Unfortunately, just like my experience with Kingmaker, almost all of the extra-curricular gameplay elements layered in this manner felt incredibly superfluous to me. Crusade battles never approached anything interesting, and my best units ended up being the basic archers I started with. Despite later unlocking advanced classes, new spells, and even dragons, I often found myself sticking with my basic archer loadout and simply wanting to clear all the enemies off the map so I didn't have to deal with them anymore.
One of Wrath of the Righteous's defining characteristics is how it continues to shift the gameplay framework from Act to Act, despite the 100-plus hour runtime. Act 1 takes place wholly within Kenabres, followed by introducing the world map and Crusade battles in Act 2. The mid-point of the game finally introduces Crusade Management, which borrows from the Kingdom features in Kingmaker, while Act 4 drops all of these features entirely as the story shifts to a one-time location for the entirety of the chapter.
As the game slowly doled out new gameplay mechanics in each Act, I quickly came to realize how unnecessary almost all of them felt. I went ahead and spent Crusade resources upgrading my forts and armies but the impact it had on the moment-to-moment gameplay was minimal. Resourcing specific requests and upgrading generic stats like Leadership and Diplomacy felt almost entirely sequestered to a bar in the UI that I was obligated to improve. Certain progression systems tied to this gave my Crusade armies and generals new capabilities or spells, but fell flat because I never found myself at all eager to engage in more Crusade battles.
The one exception to this impression came early in Act 5, where I learned that the armies that I had built up in an earlier Act had eventually been replaced due to specific events in the back half of the game. While this was of course frustrating, it did sell the passage of time and hardship of the extended series of battles that had persisted over the course of the game. In this specific instance, I appreciated how Owlcat utilized the Crusade gameplay elements to inform the story itself.
Finally, while Wrath of the Righteous is certainly in a much better place than Kingmaker was in terms of polish, I still found several rough spots, especially in the later Acts of the game. My character icons would often disappear on the world map, several times I lost the ability to pause or open a menu without restarting the game, often found enemy units clipping through the environment, and I ended up with multiple quests seemingly broken and stuck in my quest log. While I've played enough similarly rough games and have gotten very used to these sorts of fixes coming in over time, it's still not the home run it could have been.
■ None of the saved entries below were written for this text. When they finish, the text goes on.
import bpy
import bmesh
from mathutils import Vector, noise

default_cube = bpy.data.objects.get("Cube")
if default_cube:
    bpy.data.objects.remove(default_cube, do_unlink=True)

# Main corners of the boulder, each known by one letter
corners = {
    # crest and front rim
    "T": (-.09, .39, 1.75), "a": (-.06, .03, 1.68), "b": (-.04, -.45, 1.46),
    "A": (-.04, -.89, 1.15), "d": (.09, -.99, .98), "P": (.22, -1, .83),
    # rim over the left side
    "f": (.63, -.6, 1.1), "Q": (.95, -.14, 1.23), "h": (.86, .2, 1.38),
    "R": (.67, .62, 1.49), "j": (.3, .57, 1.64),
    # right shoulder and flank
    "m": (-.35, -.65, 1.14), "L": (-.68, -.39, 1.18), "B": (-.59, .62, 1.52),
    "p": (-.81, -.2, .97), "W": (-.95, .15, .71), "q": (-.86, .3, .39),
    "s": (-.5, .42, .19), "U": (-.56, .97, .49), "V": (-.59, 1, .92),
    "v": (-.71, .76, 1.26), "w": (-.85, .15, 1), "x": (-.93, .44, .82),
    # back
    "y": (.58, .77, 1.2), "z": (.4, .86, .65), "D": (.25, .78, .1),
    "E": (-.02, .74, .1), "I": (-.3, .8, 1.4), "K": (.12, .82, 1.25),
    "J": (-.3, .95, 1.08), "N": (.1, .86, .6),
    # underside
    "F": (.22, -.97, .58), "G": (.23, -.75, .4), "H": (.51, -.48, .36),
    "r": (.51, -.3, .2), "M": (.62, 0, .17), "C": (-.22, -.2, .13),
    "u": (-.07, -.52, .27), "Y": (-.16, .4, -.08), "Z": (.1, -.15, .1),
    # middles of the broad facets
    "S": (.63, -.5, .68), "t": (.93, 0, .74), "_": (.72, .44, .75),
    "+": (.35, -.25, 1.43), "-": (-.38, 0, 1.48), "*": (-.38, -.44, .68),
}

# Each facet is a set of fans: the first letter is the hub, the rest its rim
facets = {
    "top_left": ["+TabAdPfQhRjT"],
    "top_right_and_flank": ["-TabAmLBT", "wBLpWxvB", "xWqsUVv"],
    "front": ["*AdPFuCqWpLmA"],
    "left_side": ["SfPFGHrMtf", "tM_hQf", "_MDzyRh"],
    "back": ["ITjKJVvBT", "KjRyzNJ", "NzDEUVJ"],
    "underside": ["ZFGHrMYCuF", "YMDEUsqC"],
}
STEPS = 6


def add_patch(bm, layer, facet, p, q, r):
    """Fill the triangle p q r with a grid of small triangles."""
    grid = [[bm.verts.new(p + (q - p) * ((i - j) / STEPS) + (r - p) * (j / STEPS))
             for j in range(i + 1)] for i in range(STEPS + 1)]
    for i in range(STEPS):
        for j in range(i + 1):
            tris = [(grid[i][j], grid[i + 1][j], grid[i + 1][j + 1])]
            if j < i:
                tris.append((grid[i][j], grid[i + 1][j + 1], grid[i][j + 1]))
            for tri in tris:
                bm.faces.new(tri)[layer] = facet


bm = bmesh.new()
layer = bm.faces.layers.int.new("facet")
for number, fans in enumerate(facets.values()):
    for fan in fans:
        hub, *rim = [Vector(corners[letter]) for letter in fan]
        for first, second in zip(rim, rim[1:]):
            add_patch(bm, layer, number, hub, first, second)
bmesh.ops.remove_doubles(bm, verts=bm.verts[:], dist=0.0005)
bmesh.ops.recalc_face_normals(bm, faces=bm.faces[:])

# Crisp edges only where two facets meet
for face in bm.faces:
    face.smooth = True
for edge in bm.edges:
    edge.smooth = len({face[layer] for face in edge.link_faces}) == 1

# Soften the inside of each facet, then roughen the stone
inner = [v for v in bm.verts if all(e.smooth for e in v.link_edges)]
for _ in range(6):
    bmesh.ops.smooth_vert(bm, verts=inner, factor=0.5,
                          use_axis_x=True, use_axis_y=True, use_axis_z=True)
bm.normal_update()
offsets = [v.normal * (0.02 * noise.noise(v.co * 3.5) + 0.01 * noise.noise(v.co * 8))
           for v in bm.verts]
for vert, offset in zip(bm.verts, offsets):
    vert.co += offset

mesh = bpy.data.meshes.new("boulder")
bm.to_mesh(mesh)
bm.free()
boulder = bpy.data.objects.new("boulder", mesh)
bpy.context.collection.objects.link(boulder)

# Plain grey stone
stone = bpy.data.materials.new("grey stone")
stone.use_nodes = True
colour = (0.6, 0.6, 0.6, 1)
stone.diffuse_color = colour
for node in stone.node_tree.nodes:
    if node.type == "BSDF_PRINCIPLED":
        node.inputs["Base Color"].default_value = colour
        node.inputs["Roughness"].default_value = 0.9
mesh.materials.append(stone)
Despite my misgivings with many of the Crusade-related mechanics, needless management systems, and prevalent bugs -- past all of that is an engaging game that is still easy to recommend to fans of RPGs. A strong narrative that carries itself for the entirety of its lengthy runtime, a huge cast of compelling characters that interface with the story in smart ways, plenty of unique buildcraft, gorgeous art, a variety of quests, and a true commitment to consequence make Pathfinder: Wrath of the Righteous one of the most ambitious RPGs of the year, even if it ultimately falls short.